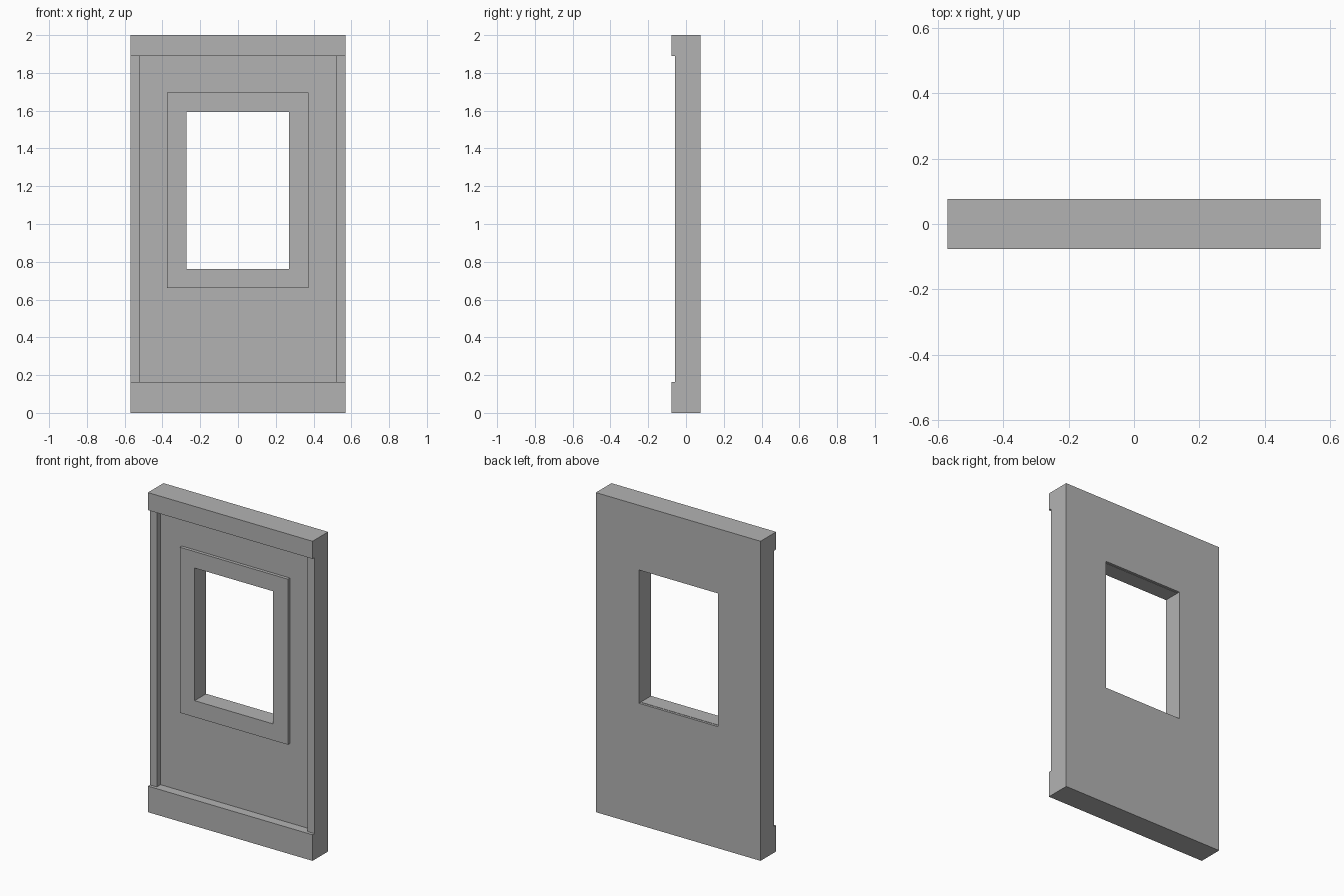
import bpy
import bmesh

cube = bpy.data.objects.get("Cube")
if cube:
    bpy.data.objects.remove(cube, do_unlink=True)

grey = bpy.data.materials.new("plain_grey")
grey.use_nodes = True
colour = (0.45, 0.45, 0.45, 1)
grey.diffuse_color = colour
grey.node_tree.nodes["Principled BSDF"].inputs["Base Color"].default_value = colour

HALF_W, HEIGHT = 0.57, 2.0
FRONT, BACK = -0.077, 0.077
STILE_Y, TRIM_Y, PANEL_Y = -0.057, -0.04, -0.02
BOTTOM_TOP, TOP_BOTTOM = 0.163, 1.89


def finish(name, bm):
    bmesh.ops.recalc_face_normals(bm, faces=bm.faces)
    mesh = bpy.data.meshes.new(name)
    bm.to_mesh(mesh)
    bm.free()
    mesh.materials.append(grey)
    obj = bpy.data.objects.new(name, mesh)
    bpy.context.collection.objects.link(obj)
    return obj


def box(name, x, y, z):
    """Box from (min, max) pairs."""
    bm = bmesh.new()
    bmesh.ops.create_cube(bm, size=1)
    for v in bm.verts:
        v.co = [r[0] if c < 0 else r[1] for c, r in zip(v.co, (x, y, z))]
    return finish(name, bm)


def ring(name, outer, inner, y):
    """Rectangular frame; outer and inner are (x0, x1, z0, z1)."""
    bm = bmesh.new()

    def loop(r, depth):
        corners = ((r[0], r[2]), (r[1], r[2]), (r[1], r[3]), (r[0], r[3]))
        return [bm.verts.new((a, depth, b)) for a, b in corners]

    loops = [loop(outer, y[0]), loop(inner, y[0]), loop(inner, y[1]), loop(outer, y[1])]
    for k, a in enumerate(loops):
        b = loops[(k + 1) % len(loops)]
        for i in range(4):
            j = (i + 1) % 4
            bm.faces.new((a[i], a[j], b[j], b[i]))
    return finish(name, bm)


def grow(r, d):
    return (r[0] - d, r[1] + d, r[2] - d, r[3] + d)


opening = (-0.272, 0.27, 0.763, 1.593)

# Wall slab with the window hole
ring("wall_panel", (-HALF_W, HALF_W, 0, HEIGHT), grow(opening, 0.002), (PANEL_Y, BACK))

# Raised window surround, lining the hole almost to the back
ring("window_surround", grow(opening, 0.103), opening, (TRIM_Y, BACK - 0.015))

# Rails across the top and bottom
box("bottom_rail", (-HALF_W, HALF_W), (FRONT, PANEL_Y), (0, BOTTOM_TOP))
box("top_rail", (-HALF_W, HALF_W), (FRONT, PANEL_Y), (TOP_BOTTOM, HEIGHT))

# Narrow upright strips on both sides
for side, x in (("right", (-HALF_W, -0.522)), ("left", (0.522, HALF_W))):
    box(side + "_stile", x, (STILE_Y, PANEL_Y), (BOTTOM_TOP, TOP_BOTTOM))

---

Start printing at the line with "# Raised window" and stop after the final line of the listing above, keeping every line exact.

# Raised window surround, lining the hole almost to the back
ring("window_surround", grow(opening, 0.103), opening, (TRIM_Y, BACK - 0.015))

# Rails across the top and bottom
box("bottom_rail", (-HALF_W, HALF_W), (FRONT, PANEL_Y), (0, BOTTOM_TOP))
box("top_rail", (-HALF_W, HALF_W), (FRONT, PANEL_Y), (TOP_BOTTOM, HEIGHT))

# Narrow upright strips on both sides
for side, x in (("right", (-HALF_W, -0.522)), ("left", (0.522, HALF_W))):
    box(side + "_stile", x, (STILE_Y, PANEL_Y), (BOTTOM_TOP, TOP_BOTTOM))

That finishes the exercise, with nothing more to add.